While this result is very important, overuse of the Fundamental Theorem in divisibility proofs often results in sloppy proofs which obscure important ideas. Try to avoid it.

* Definition.* Let m and n be integers, not both
0. The * greatest common divisor* of m and n is the largest integer which divides both
m and n.

Observe that 1 is a common divisor of any two integers m and n. Since
is the *greatest* common divisor, , and in particular, must be positive.

Here are some numerical examples:

You might have been able to see these by factoring. But what if the
numbers are too big to be factored? The * Euclidean
algorithm* gives a method for computing the greatest common
divisor of two positive integers using only integer division.

* Example.* Compute .

I'll arrange the computations in a table with two columns. Begin the first column with the larger number first. Divide 271 by 113:
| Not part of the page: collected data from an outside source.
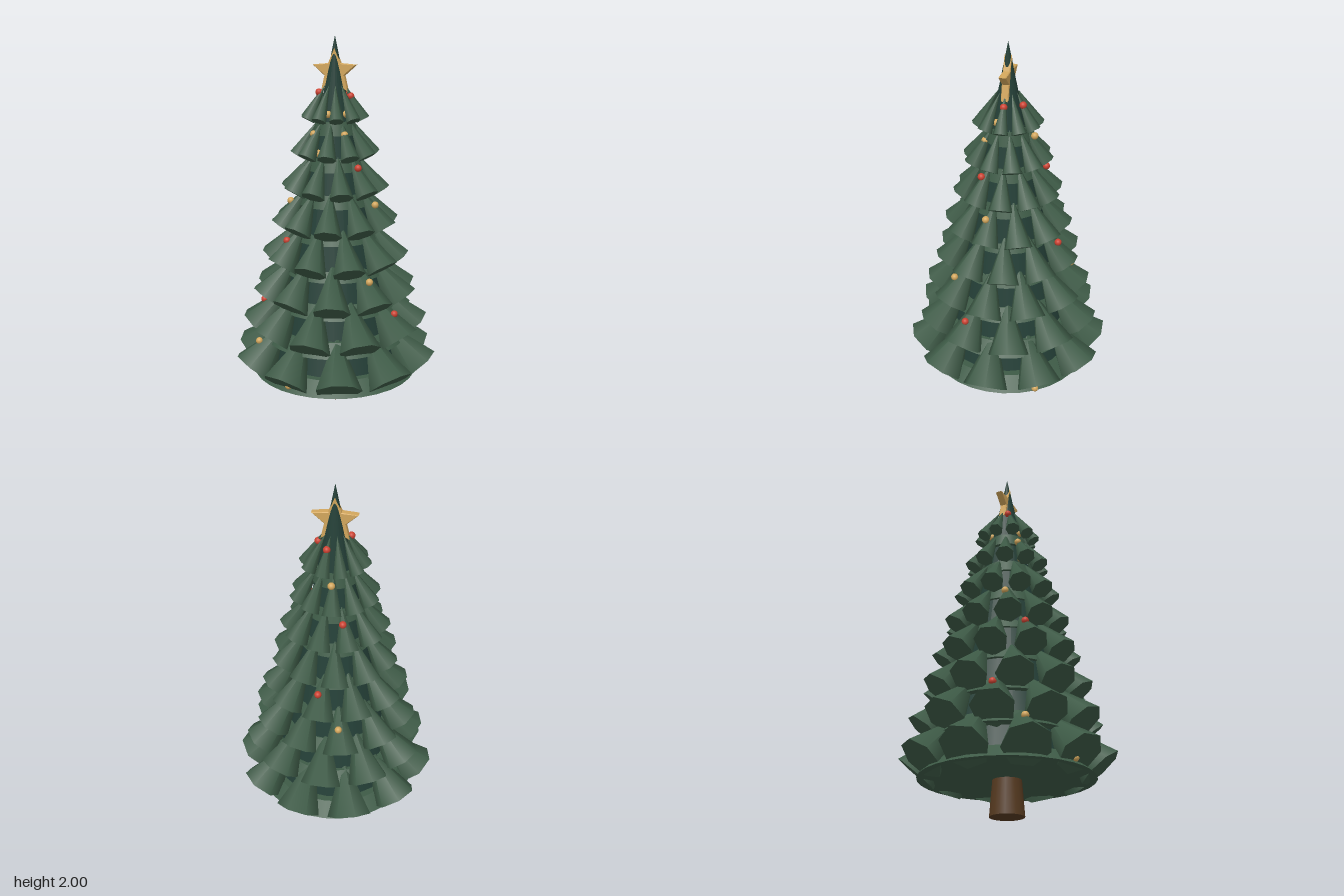
import * as THREE from 'three';

const mat = (name, color) => {
  const m = new THREE.MeshStandardMaterial({ color });
  m.name = name;
  return m;
};

export function createModel() {
  const green = mat('branch green', 0x3d5a46);
  const dark = mat('inner green', 0x243f37);
  const brown = mat('bark brown', 0x563a20);
  const gold = mat('gold', 0xd2a65c);
  const red = mat('red', 0xcc4232);

  const tree = new THREE.Group();
  tree.name = 'tree';
  const add = (parent, name, geometry, material, x = 0, y = 0, z = 0) => {
    const mesh = new THREE.Mesh(geometry, material);
    mesh.name = name;
    mesh.position.set(x, y, z);
    parent.add(mesh);
    return mesh;
  };

  // Trunk and the slim inner cone that ends in the spike
  add(tree, 'trunk', new THREE.CylinderGeometry(0.07, 0.09, 0.25, 20), brown, 0, 0.125, 0);
  add(tree, 'core', new THREE.ConeGeometry(0.36, 1.8, 24), dark, 0, 1.1, 0);

  // Eight tiers of ten leaning branch cones, each tier turned a little further
  const TIERS = 8, COUNT = 10, TURN = 0.358;
  const up = new THREE.Vector3(0, 1, 0);
  for (let i = 0; i < TIERS; i++) {
    const t = i / (TIERS - 1);
    const tier = new THREE.Group();
    tier.name = `tier${i + 1}`;
    tree.add(tier);

    const r = THREE.MathUtils.lerp(0.124, 0.039, t);
    const h = THREE.MathUtils.lerp(0.32, 0.205, t);
    const c = THREE.MathUtils.lerp(0.64, 0.48, t); // inward lean
    const s = Math.sqrt(1 - c * c);
    const ring = 0.56 - 0.0537 * i - 0.97 * r * s;
    const y = 0.307 + 0.183 * i - 0.97 * r * c;

    // Low skirt closing the underside of the tier
    const skirtR = ring * THREE.MathUtils.lerp(0.97, 0.8, Math.min(1, t * 2));
    add(tier, 'skirt', new THREE.CylinderGeometry(skirtR * 0.85, skirtR, 0.07, 32), green,
      0, 0.218 + 0.187 * i, 0);

    const cone = new THREE.ConeGeometry(r, h, 7);
    cone.translate(0, h / 2, 0); // pivot at the base
    for (let k = 0; k < COUNT; k++) {
      const a = (k / COUNT) * Math.PI * 2 + i * TURN;
      const cx = Math.cos(a), cz = Math.sin(a);
      const branch = add(tier, 'branch', cone, green, cx * ring, y, cz * ring);
      branch.quaternion.setFromUnitVectors(up, new THREE.Vector3(-cx * c, s, -cz * c));
    }
  }

  // Five-pointed star with bevelled edges around the spike
  const star = new THREE.Shape();
  for (let k = 0; k < 10; k++) {
    const a = Math.PI / 2 + (k * Math.PI) / 5;
    const r = k % 2 ? 0.051 : 0.116;
    star[k ? 'lineTo' : 'moveTo'](Math.cos(a) * r, Math.sin(a) * r);
  }
  star.closePath();
  const starGeo = new THREE.ExtrudeGeometry(star, {
    depth: 0.03, bevelEnabled: true, bevelThickness: 0.004, bevelSize: 0.004, bevelSegments: 1,
  });
  add(tree, 'star', starGeo.translate(0, 0, -0.015), gold, 0, 1.812, 0);

  // Baubles nestled between the branches
  const ball = new THREE.SphereGeometry(0.019, 16, 12);
  const reds = [
    [-0.075, 1.71, 0.04], [0.085, 1.69, 0], [0.03, 1.69, -0.085], [0.153, 1.33, 0.1],
    [-0.065, 1.33, -0.19], [-0.208, 0.942, 0.198], [0.05, 0.945, -0.29],
    [0.365, 0.565, 0.138], [-0.38, 0.565, 0.099],
  ];
  const golds = [
    [-0.015, 1.6, 0.08], [0.07, 1.6, 0.04], [-0.04, 1.6, -0.075], [0, 1.52, -0.14],
    [-0.085, 1.5, 0.105], [0.08, 1.5, 0.1], [-0.06, 1.4, 0.11], [-0.22, 1.135, 0.09],
    [0.235, 1.13, 0.055], [0.25, 0.76, 0.23], [-0.065, 0.76, -0.342],
    [-0.355, 0.38, 0.257], [-0.135, 0.215, 0.415], [0.39, 0.215, -0.258],
  ];
  reds.forEach((p) => add(tree, 'redBauble', ball, red, ...p));
  golds.forEach((p) => add(tree, 'goldBauble', ball, gold, ...p));

  return tree;
}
Put the quotient 2 next to the 113 and the reaminder 45 below the 113.

(Note that there is a blank space (marked with a "-") next
to 271. This isn't important here, but later you may see a third
column added to this table for the * Extended
Euclidean Algorithm*, in which case the blank space is
important.)

Continue in the same fashion: Divide 113 by 45:
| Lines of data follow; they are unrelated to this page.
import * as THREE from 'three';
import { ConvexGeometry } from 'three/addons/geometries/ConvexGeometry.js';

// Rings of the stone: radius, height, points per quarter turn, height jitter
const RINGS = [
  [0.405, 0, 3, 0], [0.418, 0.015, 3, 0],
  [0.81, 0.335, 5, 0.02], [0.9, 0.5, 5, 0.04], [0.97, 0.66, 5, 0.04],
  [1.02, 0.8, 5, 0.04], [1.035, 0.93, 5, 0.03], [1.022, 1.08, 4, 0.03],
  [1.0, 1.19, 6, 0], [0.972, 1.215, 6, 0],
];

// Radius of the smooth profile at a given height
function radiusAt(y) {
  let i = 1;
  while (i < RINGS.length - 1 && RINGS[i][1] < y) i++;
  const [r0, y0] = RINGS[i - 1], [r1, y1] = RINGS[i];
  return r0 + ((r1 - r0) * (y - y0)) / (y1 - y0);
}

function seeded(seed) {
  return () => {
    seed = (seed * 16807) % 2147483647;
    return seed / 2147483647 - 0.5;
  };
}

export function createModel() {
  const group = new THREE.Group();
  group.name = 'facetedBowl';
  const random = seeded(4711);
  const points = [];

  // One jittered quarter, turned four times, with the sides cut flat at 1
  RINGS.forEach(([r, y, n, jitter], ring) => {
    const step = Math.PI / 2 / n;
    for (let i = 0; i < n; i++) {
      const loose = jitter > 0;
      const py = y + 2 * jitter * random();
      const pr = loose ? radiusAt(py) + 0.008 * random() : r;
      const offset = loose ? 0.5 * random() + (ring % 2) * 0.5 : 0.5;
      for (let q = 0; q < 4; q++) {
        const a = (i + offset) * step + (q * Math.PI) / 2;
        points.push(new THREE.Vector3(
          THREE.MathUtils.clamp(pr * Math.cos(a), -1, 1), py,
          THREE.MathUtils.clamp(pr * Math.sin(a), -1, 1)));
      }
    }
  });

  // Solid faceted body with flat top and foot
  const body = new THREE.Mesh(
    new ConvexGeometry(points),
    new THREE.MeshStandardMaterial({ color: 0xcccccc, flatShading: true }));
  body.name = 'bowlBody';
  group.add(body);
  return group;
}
Put the quotient 2 next to 45 and the remainder 23 below 45.

The table stops when you get an a first column number "divides
evenly into" the one above it. The the remainder is 0, and since
you can't divide by 0, the process must stop. The *last nonzero
remainder* is the greatest common divisor. So
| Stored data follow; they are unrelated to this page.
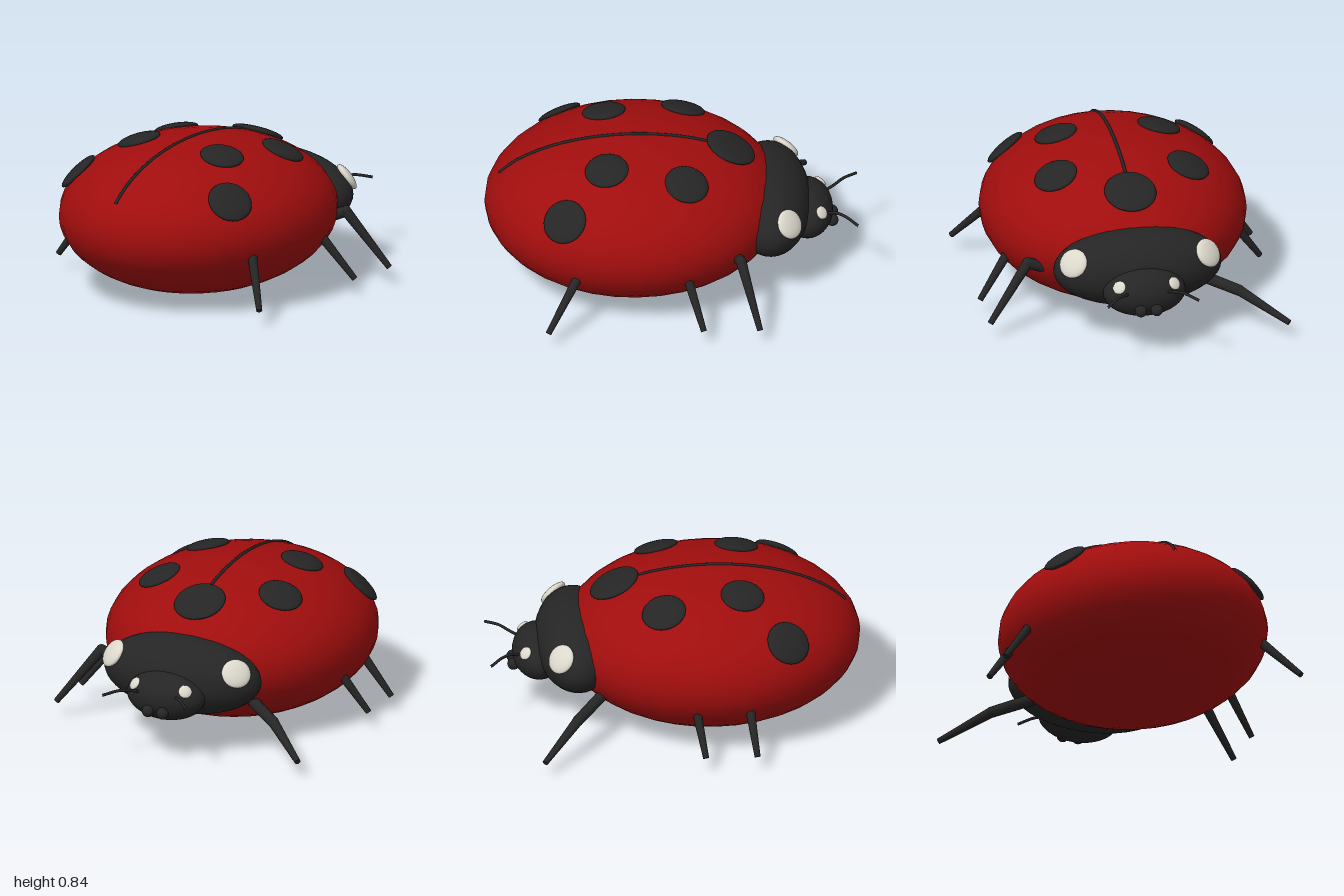
import * as THREE from 'three';

const red = new THREE.MeshStandardMaterial({ color: 0xa00d0d });
red.name = 'shellRed';
const black = new THREE.MeshStandardMaterial({ color: 0x252525 });
black.name = 'bodyBlack';
const cream = new THREE.MeshStandardMaterial({ color: 0xdcd8cc });
cream.name = 'markingCream';

const V = (x, y, z) => new THREE.Vector3(x, y, z);
const UP = V(0, 1, 0);

// Ellipsoids: centre c, radii r
const SHELL = { c: V(-0.2, 0.418, 0), r: V(0.8, 0.417, 0.712) };
const THORAX = { c: V(0.52, 0.402, 0), r: V(0.222, 0.212, 0.455) };
const HEAD = { c: V(0.72, 0.342, 0), r: V(0.14, 0.132, 0.223) };

export function createModel() {
  const root = new THREE.Group();
  root.name = 'ladybird';

  const add = (name, geometry, material) => {
    const mesh = new THREE.Mesh(geometry, material);
    mesh.name = name;
    root.add(mesh);
    return mesh;
  };

  const ellipsoid = (name, { c, r }, material, w = 32, h = 24) => {
    const mesh = add(name, new THREE.SphereGeometry(1, w, h), material);
    mesh.position.copy(c);
    mesh.scale.copy(r);
    return mesh;
  };

  // Flattened dome lying on an ellipsoid along the surface normal
  const dome = (name, { c, r }, point, radius, height, material) => {
    const d = point.clone().sub(c);
    d.divideScalar(d.clone().divide(r).length());
    const normal = d.clone().divide(r).divide(r).normalize();
    const mesh = ellipsoid(name, { c: d.add(c), r: V(radius, height, radius) }, material, 28, 14);
    mesh.quaternion.setFromUnitVectors(UP, normal);
  };

  // Tapered limb segment from a to b
  const limb = (name, a, b, ra, rb) => {
    const dir = b.clone().sub(a);
    const mesh = add(name, new THREE.CylinderGeometry(rb, ra, dir.length(), 12), black);
    mesh.position.copy(a).add(b).multiplyScalar(0.5);
    mesh.quaternion.setFromUnitVectors(UP, dir.normalize());
  };

  // Main masses
  ellipsoid('shell', SHELL, red);
  ellipsoid('thorax', THORAX, black);
  ellipsoid('head', HEAD, black);

  // Height of the shell's upper surface
  const shellY = (x, z) => SHELL.c.y + SHELL.r.y *
    Math.sqrt(1 - ((x - SHELL.c.x) / SHELL.r.x) ** 2 - (z / SHELL.r.z) ** 2);

  // Wing seam
  const seam = [-0.92, -0.84, -0.72, -0.5, -0.2, 0.1, 0.3].map(x => V(x, shellY(x, 0), 0));
  add('wingSeam', new THREE.TubeGeometry(new THREE.CatmullRomCurve3(seam), 32, 0.009, 8), black);

  // Shell spots
  dome('frontSpot', SHELL, V(0.315, shellY(0.315, 0), 0), 0.14, 0.028, black);
  for (const s of [1, -1]) {
    for (const [x, z, r] of [[0.07, 0.36, 0.119], [-0.355, 0.28, 0.117], [-0.585, 0.513, 0.12]]) {
      dome('shellSpot', SHELL, V(x, shellY(x, z * s), z * s), r, 0.028, black);
    }

    // Pale thorax markings, eyes, jaws and antennae
    dome('thoraxMarking', THORAX, V(0.612, 0.48, 0.34 * s), 0.08, 0.028, cream);
    dome('eye', HEAD, V(0.797, 0.408, 0.15 * s), 0.036, 0.014, cream);
    ellipsoid('jaw', { c: V(0.855, 0.287, 0.043 * s), r: V(0.033, 0.033, 0.033) }, black, 16, 12);
    const path = new THREE.CatmullRomCurve3([
      V(0.79, 0.36, 0.1 * s), V(0.86, 0.39, 0.125 * s),
      V(0.92, 0.402, 0.18 * s), V(0.99, 0.386, 0.25 * s)]);
    add('antenna', new THREE.TubeGeometry(path, 16, 0.008, 8), black);
  }

  // Legs in stride: hip, knee, foot
  const legs = [
    ['leftFrontLeg', V(0.34, 0.35, 0.48), V(0.355, 0.385, 0.565), V(0.45, 0.09, 0.785)],
    ['leftMiddleLeg', V(0.02, 0.35, 0.45), V(0.045, 0.385, 0.57), V(0.15, 0.09, 0.785)],
    ['leftBackLeg', V(-0.42, 0.35, 0.45), V(-0.48, 0.385, 0.57), V(-0.68, 0.09, 0.785)],
    ['rightFrontLeg', V(0.4, 0.255, -0.36), V(0.54, 0.212, -0.55), V(0.73, 0.09, -0.785)],
    ['rightMiddleLeg', V(-0.05, 0.35, -0.45), V(-0.07, 0.385, -0.58), V(-0.13, 0.09, -0.785)],
    ['rightBackLeg', V(-0.34, 0.35, -0.45), V(-0.36, 0.385, -0.58), V(-0.405, 0.09, -0.785)],
  ];
  for (const [name, hip, knee, foot] of legs) {
    limb(name + 'Upper', hip, knee, 0.032, 0.03);
    limb(name + 'Lower', knee, foot, 0.029, 0.016);
    ellipsoid(name + 'Knee', { c: knee, r: V(0.03, 0.03, 0.03) }, black, 12, 8);
  }
  return root;
}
You can at least see from this example why the process has to stop. When you divide, the remainder is always less that the thing you divided by. So the remainders in the first column are positive numbers that keep getting smaller --- and since the process can't go on forever (reason: the Well-Ordering Axiom for the positive integers), it must end in the only way possible with a remainder of 0.

I won't prove that this algorithm gives the greatest common divisor, but here's the idea: The greatest common divisor of any two consecutive numbers in the first column remains the same. Check it yourself in the table above.

* Example.* Show that if n is an integer, then
is either 1 or 2.

divides both n and , so it divides any linear combination of n and . In particular,

Now ; the only positive integers which divide 2 are 1 and 2. Therefore, is either 1 or 2.

Notice that both of these cases can occur: If , then , and if , .

* Proposition.* If for some
, then .

* Proof.* and , so

But , and the only positive integer which divides 1 is 1. Therefore, .

* Definition.* Let . m and
n are * relatively prime* if .

Thus, the last lemma says that if some linear combination of m and n equals 1, then m and n are relatively prime.

* Example.* Prove that for all , and are relatively
prime.

Two integers are relatively prime if their only (positive) common factor is 1. Thus, this problem says that 1 is the only common factor of and .

The table below shows the values of and for . The result seems plausible based on the evidence.

To prove it, I'll use part (a). I want numbers a and b such that

Since there are no n's on the right side, I want to choose a and b to make the n's on the left cancel out. One way to do this is

This linear combination *is* equal to 1, so by (a), .

As the example shows, one way of showing that two integers are
relatively prime is to find a linear combination of them that equals
1. The converse is true: If two integers are relatively prime, then
*some* linear combination of the integers equals 1.

In fact, more is true: The greatest common divisor of m and n can always be written as a linear combination of m and n. An extended version of the Euclidean algorithm finds a linear combination such that . You'll probably see this result in a course in abstract algebra or number theory; I won't prove it here.

Copyright 2018 by Bruce Ikenaga